It might be that I’m attracted to the startup world because I have a lot of energy. I’m 47, yet people constantly ask me: “Where do you get all your energy from?”. Even when the teams are in the low point during the accelerator program I really feel I have something to give them because I’m constantly looking for ways to solve problems. We also work with corporates, and that’s interesting as well because it’s another challenge that you can add your energy to.
4. You support sustainable technologies and want to help people solve problems in the world. What is the thing you’re most proud of in shaping the Dutch startup ecosystem?

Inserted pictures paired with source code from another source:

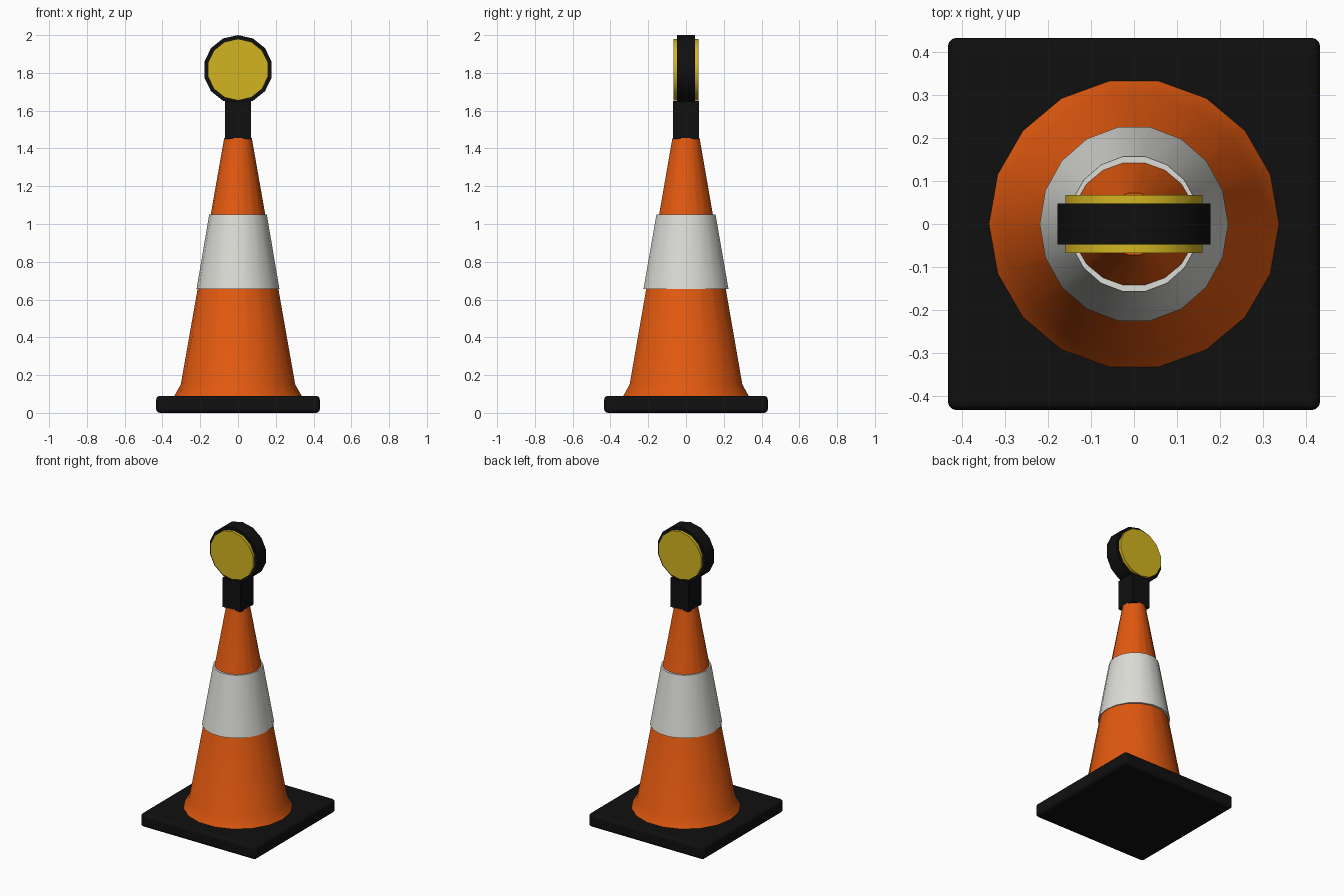
import bpy
import math
from mathutils import Matrix

cube = bpy.data.objects.get("Cube")
if cube:
    bpy.data.objects.remove(cube, do_unlink=True)


def material(name, rgb):
    mat = bpy.data.materials.new(name)
    mat.use_nodes = True
    mat.diffuse_color = (*rgb, 1)
    mat.node_tree.nodes["Principled BSDF"].inputs["Base Color"].default_value = (*rgb, 1)
    return mat


orange = material("orange plastic", (0.76, 0.1, 0.005))
white = material("white reflective", (0.72, 0.72, 0.68))
black = material("black rubber", (0.005, 0.005, 0.005))
yellow = material("yellow lens", (0.65, 0.46, 0.015))


def finish(obj, name, mat, smooth=True):
    obj.name = name
    obj.data.name = name
    obj.data.materials.append(mat)
    if smooth:
        bpy.ops.object.select_all(action='DESELECT')
        obj.select_set(True)
        bpy.context.view_layer.objects.active = obj
        bpy.ops.object.shade_smooth_by_angle(angle=math.radians(35))
    return obj


def lathe(name, profile, sides, mat, closed=False):
    """Spin (radius, height) points around z; an open profile gets end caps."""
    verts = [(r * math.cos(math.tau * i / sides), r * math.sin(math.tau * i / sides), z)
             for r, z in profile for i in range(sides)]
    rings = len(profile)
    faces = []
    for k in range(rings if closed else rings - 1):
        a, b = k * sides, (k + 1) % rings * sides
        for i in range(sides):
            j = (i + 1) % sides
            faces.append((a + i, a + j, b + j, b + i))
    if not closed:
        faces.append(tuple(reversed(range(sides))))
        faces.append(tuple(range((rings - 1) * sides, rings * sides)))
    mesh = bpy.data.meshes.new(name)
    mesh.from_pydata(verts, [], faces)
    obj = bpy.data.objects.new(name, mesh)
    bpy.context.collection.objects.link(obj)
    return finish(obj, name, mat)


def box(name, size, z, mat, bevel=0):
    bpy.ops.mesh.primitive_cube_add(size=1, location=(0, 0, z))
    obj = bpy.context.object
    obj.data.transform(Matrix.Diagonal((*size, 1)))
    if bevel:
        mod = obj.modifiers.new("rounded edges", 'BEVEL')
        mod.width = bevel
        mod.segments = 3
    return finish(obj, name, mat, smooth=False)


def disc(name, radius, y, depth, mat):
    """Upright 14-sided disc facing the front, one corner at the top."""
    bpy.ops.mesh.primitive_cylinder_add(vertices=14, radius=radius, depth=depth,
                                        location=(0, y, 1.817))
    obj = bpy.context.object
    obj.data.transform(Matrix.Rotation(math.pi / 2, 4, 'X'))
    return finish(obj, name, mat)


# Square foot and flared cone
box("base_plate", (0.866, 0.866, 0.09), 0.045, black, bevel=0.02)
lathe("cone_body", [(0.34, 0.085), (0.303, 0.15), (0.073, 1.455)], 18, orange)

# Reflective sleeve, slightly narrower across x
band = lathe("reflective_band",
             [(0.2285, 0.655), (0.159, 1.05), (0.13, 1.05), (0.2, 0.655)],
             18, white, closed=True)
band.data.transform(Matrix.Diagonal((0.96, 1, 1, 1)))

# Lamp post, housing and a lens on each side
box("lamp_post", (0.136, 0.136, 0.2), 1.55, black)
disc("lamp_housing", 0.183, 0, 0.096, black)
for side, name in ((-1, "front_lens"), (1, "back_lens")):
    disc(name, 0.163, side * 0.0555, 0.023, yellow)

In July we had something called “The Impact Summit”, where we brought 70 startups from around the world to Eindhoven. 40 of those were in hardware and MedTech. Even though my passion lies in hardware, due to my background, I have worked with ABN AMRO and EY to help them with their own intrapreneurship, as well as find FinTech startups to help them innovate their core business.
I used my experience with the SIlicon Valley Bank to guide ABN AMRO employees through the process of proposing a venture debt fund to their Board. They haven’t finished the approvals within the bank, quite yet, but it’s very probable they will have a large fund where they can make venture debt loans to companies who have venture financing. That’s a really important part of developing a mature technology ecosystem because it helps companies reach their milestones. It gives them the extra cushion they need to get to the next round of financing.
5. What do you predict for the Dutch start-up ecosystem in the near future? What are your plans, what will you focus on?
The Dutch startup ecosystem is great because of the level of technology (especially hardware), entrepreneurial thinking, as well as, the native English skills. I think the market in the Netherlands moves fast, and I predict continued growth in technology, whether it’s software, FinTech or hardware.
Principally, I work for the accelerator, doing investment relations. I help teams learn about how to approach investors, but at the same time, I’m also working with the 49 alumni most of which are still alive, or to be more precise over 66% of our teams since 2013 are still alive. To the trained ear, that better than average – startup life is hard.
What I see ahead in the next couple of months is a lot of networking. For the third year in a row, in January 2018, we plan to take later staged teams to a consumer electronic show in Las Vegas and we’re planning another road trip to Silicon Valley. HighTechXL supports their teams by having a worldwide reach, too. We opened offices in Shanghai and in Cambridge, Massachusetts this summer. We intend to establish a base there so that we can create a landing pad for our companies who need to internationalize.
Thank you for your insights, Betsy. We wish you the best of luck helping people solve problems in the world!